* ASSIGNED TASK
Filter the listing for lines containing "objects".

+++ ENTRIES PROVIDED +++

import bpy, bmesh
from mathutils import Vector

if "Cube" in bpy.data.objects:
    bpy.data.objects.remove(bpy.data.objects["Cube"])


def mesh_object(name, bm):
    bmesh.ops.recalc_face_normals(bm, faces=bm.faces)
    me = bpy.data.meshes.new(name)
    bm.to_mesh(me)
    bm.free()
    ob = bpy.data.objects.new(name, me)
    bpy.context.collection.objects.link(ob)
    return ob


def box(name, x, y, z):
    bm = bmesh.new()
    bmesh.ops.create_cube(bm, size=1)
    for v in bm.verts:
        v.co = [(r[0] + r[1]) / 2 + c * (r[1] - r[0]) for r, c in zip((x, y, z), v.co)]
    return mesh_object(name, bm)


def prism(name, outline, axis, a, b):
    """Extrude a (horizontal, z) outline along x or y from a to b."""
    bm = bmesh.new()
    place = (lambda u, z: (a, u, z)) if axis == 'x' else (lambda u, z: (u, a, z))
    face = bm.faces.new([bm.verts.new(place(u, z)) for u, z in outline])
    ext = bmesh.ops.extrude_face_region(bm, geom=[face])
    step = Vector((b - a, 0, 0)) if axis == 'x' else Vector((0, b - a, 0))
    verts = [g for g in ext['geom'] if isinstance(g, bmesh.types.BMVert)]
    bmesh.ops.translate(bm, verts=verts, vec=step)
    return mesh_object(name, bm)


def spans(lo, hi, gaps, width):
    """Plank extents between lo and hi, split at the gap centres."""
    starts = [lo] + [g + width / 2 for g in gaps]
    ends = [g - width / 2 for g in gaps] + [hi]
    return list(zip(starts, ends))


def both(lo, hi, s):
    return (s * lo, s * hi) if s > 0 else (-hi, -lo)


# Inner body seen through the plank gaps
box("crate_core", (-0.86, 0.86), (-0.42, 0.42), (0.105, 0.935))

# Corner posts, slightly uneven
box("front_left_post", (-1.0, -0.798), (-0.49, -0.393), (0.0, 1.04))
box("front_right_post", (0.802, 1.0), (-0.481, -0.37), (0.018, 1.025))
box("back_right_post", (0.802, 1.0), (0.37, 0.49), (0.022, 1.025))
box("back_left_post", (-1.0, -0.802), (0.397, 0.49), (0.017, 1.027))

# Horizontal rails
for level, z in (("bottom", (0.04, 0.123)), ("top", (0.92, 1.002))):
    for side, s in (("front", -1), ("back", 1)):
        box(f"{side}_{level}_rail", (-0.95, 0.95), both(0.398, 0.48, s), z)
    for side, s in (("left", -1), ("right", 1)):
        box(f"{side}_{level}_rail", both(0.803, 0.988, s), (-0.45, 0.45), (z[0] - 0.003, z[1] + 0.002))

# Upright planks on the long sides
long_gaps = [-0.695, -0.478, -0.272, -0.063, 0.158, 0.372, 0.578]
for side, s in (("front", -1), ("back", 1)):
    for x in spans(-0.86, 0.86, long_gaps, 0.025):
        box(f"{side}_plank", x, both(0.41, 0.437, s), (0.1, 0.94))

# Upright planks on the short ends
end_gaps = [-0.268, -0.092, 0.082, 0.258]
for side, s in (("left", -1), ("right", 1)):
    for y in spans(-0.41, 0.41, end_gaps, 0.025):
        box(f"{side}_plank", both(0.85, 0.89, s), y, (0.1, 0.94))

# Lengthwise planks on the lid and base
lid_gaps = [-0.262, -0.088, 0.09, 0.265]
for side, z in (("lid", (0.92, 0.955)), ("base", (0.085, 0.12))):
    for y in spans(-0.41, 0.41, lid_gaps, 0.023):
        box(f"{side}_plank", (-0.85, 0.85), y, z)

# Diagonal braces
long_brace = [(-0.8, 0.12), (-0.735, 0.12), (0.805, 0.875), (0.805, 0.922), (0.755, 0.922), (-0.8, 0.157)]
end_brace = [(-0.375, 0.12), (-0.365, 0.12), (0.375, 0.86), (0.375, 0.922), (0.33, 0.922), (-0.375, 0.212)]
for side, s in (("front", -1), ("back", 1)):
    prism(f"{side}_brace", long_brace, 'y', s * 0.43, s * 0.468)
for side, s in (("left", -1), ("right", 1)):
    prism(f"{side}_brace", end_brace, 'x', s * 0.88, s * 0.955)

+++

* FINISHED EXERCISE
if "Cube" in bpy.data.objects:
    bpy.data.objects.remove(bpy.data.objects["Cube"])
    ob = bpy.data.objects.new(name, me)
    bpy.context.collection.objects.link(ob)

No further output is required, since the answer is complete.